Guinea Reverses Decision to Pull Out of Tokyo Olympics

The West African country of Guinea has reversed an earlier decision to pull out of the Olympics and will send a delegation of five athletes to the Tokyo Games.

Minister of Sports Sanoussy Bantama Sow made the announcement Thursday after national and international outcries that followed an earlier declaration that Guinea would not send athletes to Tokyo, blaming the coronavirus and its variants.

“The Minister of State, Minister of Sports has the true pleasure of informing the people of Guinea and the whole sports family, that the government, after obtaining guarantees from the health authorities, agrees to the participation of our athletes in the 32nd Olympics in Tokyo,” the minister said in a statement.

Guinea had announced late Wednesday that it was canceling its participation to protect the health of its athletes.

Only days before the statement, Guinean Olympic committee secretary general Ben Daouda Nassoko had told The Associated Press that funds had been released for the delegation to go to Tokyo.

Fatoumata Yarie Camara, a freestyle wrestler, was one of the five athletes affected by the decision.

She confirmed, through tears of joy, that she would be departing for Tokyo. She had earlier questioned the decision to pull out.

“The question I ask myself is why has Guinea decided not to participate in the Olympic Games on the grounds of coronavirus when the organizing country like Japan hasn’t canceled these Games because of this sickness,” she told the AP. “Why? That’s what I ask myself and I still can’t find an answer.”

The other Guinean athletes are swimmers Mamadou Tahirou Bah and Fatoumata Lamarana Toure, 100-meter runner Aissata Deen Conte and judo competitor Mamadou Samba Bah.

Guinea has participated in the Olympics 11 times but has never won a medal. North Korea is the only country to pull out of the Tokyo Olympics, also citing concerns related to COVID-19.

Source: Voice of America

WHO Urges African Nations to Speed Up COVID-19 Vaccinations

The World Health Organization is urging African countries to ramp up preparations for COVID-19 vaccination rollouts in anticipation of the imminent arrival of millions of vaccine doses on the continent. WHO reports more than 6.2 million people have been infected with COVID-19 and more than 159,000 have died.

New cases of COVID-19 in Africa have fallen slightly following eight weeks of a fast-moving surge. The decline is attributed to a sharp drop in cases in South Africa. However, the World Health Organization reports the situation could change quickly as violent protests and mass gatherings in the country could trigger another rise in cases.

WHO regional director for Africa Matshidiso Moeti says Africa’s third wave is not over. She notes 21 countries, three more than last week, are experiencing a resurgence.

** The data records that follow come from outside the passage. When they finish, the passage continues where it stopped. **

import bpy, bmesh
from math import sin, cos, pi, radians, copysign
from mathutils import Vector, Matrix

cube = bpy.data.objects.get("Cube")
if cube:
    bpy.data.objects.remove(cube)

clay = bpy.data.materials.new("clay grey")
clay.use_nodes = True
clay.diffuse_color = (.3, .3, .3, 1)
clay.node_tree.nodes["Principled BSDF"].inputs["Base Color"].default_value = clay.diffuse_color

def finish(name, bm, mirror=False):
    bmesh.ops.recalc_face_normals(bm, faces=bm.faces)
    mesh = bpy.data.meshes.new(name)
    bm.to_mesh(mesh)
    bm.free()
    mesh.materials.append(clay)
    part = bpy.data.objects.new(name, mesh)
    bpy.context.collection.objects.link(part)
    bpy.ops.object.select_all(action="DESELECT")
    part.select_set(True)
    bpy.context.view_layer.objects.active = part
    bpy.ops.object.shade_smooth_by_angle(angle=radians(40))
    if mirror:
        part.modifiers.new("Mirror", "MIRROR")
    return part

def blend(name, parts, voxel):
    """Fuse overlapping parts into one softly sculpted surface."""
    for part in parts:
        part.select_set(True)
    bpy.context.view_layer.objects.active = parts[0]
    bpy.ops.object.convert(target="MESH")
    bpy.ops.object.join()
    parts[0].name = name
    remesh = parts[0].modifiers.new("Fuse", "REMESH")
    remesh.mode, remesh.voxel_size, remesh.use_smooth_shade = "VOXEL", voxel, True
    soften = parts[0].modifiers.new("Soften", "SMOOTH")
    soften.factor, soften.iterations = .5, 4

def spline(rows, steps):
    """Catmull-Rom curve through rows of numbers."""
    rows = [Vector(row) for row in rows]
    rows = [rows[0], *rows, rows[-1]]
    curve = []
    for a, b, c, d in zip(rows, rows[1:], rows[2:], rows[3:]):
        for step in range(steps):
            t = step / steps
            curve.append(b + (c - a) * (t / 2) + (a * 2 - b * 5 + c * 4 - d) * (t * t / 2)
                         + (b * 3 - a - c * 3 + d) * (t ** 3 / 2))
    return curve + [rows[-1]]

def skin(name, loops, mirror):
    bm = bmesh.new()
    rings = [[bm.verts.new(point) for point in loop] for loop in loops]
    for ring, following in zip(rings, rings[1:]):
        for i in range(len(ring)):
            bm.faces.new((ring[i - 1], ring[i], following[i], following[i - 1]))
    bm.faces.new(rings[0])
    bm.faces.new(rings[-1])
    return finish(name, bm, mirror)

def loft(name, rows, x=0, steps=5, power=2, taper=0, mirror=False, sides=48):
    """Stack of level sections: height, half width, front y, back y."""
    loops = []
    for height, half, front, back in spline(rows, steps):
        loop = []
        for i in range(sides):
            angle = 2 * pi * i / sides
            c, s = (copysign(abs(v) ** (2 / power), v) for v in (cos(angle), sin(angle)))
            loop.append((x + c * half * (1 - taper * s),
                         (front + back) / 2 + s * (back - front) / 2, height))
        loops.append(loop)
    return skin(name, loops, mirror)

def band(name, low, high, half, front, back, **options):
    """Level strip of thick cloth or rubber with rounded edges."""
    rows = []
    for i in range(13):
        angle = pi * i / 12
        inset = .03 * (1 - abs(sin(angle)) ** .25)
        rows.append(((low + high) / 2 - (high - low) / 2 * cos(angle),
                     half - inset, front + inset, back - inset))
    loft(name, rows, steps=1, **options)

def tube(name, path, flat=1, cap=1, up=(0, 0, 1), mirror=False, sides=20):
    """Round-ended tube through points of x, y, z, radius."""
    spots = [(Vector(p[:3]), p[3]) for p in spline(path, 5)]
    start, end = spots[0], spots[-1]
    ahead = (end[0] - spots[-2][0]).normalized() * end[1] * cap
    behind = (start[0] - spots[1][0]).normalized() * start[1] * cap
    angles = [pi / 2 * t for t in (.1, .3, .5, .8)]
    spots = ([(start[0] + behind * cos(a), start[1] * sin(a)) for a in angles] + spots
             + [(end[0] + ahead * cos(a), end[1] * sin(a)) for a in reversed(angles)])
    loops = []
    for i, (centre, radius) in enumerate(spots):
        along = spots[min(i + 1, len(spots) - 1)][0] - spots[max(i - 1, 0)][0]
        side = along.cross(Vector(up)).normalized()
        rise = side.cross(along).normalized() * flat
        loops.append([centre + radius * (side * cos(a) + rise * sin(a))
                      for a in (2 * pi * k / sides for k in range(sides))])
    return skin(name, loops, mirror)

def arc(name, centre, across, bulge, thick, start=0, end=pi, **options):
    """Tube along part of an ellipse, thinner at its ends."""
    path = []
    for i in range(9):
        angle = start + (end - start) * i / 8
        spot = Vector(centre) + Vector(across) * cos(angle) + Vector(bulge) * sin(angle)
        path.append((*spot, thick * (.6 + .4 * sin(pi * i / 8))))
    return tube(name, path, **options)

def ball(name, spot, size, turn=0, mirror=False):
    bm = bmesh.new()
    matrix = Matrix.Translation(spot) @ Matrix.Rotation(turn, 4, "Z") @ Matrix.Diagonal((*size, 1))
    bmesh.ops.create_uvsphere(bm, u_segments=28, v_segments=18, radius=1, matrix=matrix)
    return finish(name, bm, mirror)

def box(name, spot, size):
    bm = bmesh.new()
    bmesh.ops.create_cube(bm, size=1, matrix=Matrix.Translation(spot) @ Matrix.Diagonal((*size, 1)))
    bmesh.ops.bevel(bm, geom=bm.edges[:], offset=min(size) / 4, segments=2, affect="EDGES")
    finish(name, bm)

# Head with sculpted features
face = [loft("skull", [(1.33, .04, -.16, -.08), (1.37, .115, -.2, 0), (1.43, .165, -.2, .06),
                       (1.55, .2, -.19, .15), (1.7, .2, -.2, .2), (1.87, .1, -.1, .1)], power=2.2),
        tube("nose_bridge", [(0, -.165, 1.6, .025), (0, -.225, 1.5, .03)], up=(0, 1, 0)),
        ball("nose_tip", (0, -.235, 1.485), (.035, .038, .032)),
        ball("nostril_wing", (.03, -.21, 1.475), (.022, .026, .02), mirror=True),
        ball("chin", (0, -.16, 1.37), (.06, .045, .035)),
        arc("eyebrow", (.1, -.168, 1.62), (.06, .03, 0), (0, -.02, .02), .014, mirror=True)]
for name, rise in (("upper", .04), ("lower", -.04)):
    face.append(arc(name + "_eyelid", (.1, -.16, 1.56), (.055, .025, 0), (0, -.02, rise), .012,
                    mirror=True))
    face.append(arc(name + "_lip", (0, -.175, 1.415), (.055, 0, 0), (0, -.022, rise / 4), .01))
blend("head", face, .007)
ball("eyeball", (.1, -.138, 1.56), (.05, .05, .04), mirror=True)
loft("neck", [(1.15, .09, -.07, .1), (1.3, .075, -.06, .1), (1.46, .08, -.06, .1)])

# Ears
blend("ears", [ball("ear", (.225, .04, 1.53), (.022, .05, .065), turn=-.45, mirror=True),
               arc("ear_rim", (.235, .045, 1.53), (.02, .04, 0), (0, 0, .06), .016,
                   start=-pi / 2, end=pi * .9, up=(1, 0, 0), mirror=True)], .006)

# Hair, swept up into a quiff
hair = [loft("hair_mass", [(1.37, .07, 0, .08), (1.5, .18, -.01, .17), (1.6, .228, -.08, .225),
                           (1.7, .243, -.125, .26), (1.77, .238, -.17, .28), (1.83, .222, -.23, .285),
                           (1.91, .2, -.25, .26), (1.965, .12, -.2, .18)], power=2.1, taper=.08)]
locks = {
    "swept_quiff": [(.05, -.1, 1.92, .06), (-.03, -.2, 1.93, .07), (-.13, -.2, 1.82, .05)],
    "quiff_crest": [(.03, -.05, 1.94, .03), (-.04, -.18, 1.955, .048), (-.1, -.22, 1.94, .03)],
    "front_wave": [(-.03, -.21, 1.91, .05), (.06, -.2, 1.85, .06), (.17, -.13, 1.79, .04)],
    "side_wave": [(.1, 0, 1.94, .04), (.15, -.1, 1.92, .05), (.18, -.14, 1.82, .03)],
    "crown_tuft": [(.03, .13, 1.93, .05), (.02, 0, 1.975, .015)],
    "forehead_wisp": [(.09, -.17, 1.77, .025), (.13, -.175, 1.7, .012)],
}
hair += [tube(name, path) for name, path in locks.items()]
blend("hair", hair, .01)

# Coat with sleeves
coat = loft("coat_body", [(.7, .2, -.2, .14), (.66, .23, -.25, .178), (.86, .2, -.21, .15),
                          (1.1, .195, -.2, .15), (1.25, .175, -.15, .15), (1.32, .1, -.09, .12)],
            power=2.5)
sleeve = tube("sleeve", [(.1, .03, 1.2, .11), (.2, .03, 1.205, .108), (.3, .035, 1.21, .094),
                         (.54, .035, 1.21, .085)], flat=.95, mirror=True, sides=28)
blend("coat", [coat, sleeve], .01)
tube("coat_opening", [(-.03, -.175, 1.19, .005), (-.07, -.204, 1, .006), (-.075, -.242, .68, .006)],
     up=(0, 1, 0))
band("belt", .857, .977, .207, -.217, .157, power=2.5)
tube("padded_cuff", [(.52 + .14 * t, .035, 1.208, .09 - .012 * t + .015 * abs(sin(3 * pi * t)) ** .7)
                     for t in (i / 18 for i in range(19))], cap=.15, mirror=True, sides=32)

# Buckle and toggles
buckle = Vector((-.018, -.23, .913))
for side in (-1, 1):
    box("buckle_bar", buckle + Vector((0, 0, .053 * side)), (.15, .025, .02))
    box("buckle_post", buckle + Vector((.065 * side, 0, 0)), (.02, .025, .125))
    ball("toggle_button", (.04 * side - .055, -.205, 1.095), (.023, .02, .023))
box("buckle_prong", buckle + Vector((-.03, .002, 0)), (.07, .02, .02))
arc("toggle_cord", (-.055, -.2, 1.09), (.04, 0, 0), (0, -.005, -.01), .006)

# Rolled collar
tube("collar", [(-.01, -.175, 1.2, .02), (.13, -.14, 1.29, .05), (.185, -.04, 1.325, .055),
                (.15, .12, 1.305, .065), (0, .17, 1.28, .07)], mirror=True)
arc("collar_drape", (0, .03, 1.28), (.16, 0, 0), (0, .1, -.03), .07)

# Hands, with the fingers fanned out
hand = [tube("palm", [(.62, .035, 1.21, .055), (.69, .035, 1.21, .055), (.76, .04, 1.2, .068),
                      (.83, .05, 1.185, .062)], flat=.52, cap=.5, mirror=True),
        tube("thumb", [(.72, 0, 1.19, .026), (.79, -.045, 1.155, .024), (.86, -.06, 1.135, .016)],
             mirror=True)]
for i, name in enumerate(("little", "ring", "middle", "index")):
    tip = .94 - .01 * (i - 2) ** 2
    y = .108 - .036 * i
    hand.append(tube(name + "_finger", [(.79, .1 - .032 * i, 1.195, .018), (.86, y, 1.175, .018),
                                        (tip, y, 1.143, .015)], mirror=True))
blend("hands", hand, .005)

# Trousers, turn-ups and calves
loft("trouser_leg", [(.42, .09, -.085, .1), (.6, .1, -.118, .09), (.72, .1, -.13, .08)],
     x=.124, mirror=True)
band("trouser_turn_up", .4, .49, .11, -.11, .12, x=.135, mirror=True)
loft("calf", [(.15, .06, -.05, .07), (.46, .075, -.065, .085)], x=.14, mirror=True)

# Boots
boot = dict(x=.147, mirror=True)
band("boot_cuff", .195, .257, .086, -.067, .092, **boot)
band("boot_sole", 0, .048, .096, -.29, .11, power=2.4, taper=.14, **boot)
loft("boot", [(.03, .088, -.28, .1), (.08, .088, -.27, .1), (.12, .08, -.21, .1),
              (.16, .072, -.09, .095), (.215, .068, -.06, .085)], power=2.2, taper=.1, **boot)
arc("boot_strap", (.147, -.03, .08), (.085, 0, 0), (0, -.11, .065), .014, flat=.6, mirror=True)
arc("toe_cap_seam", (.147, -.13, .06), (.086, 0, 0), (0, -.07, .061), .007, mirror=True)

She says the highly contagious delta variant has now been detected in 26 countries and 13 of them need more oxygen due to a surge in cases.

She says Africa continues to lag in COVID-19 vaccines, with just 20 million Africans or 1.5 percent of the continent’s population fully vaccinated. But she says Africa’s supply crunch is starting to ease.

She says the first delivery of doses donated by the United States through the COVAX Facility is arriving in Africa this week and altogether nearly 60 million doses from other sources are expected in the coming weeks.

“African countries must go all out and speed up their vaccine rollouts by five to six times if they are to get all these doses into arms and fully vaccinate the most vulnerable 10 percent of their people by the end of September,” Moeti said. “Around 3.5 to four million doses are administered each week on the continent, but this needs to rise to 21 million doses each week at the very least to meet this goal.”

Moeti says more than half a billion doses are expected through COVAX alone this year. This massive influx, she says, means countries must up their game.

“We need to address the issue of vaccine hesitancy,” Moeti said. “So, this communication—targeting people, targeting the messages that we are tracking and the misinformation or the fears and misconceptions is absolutely vital now because the time to mobilize people to be ready to be vaccinated is not when the vaccines are landing. It is now in this narrow period of a window that we have to do all of this.”

Regional director Moeti says countries must scale up their operations. She says countries need sufficient vaccine sites, storage facilities, adequate transport, plans for distribution and, of course, health care workers to carry out this life-saving activity.

Source: Voice of America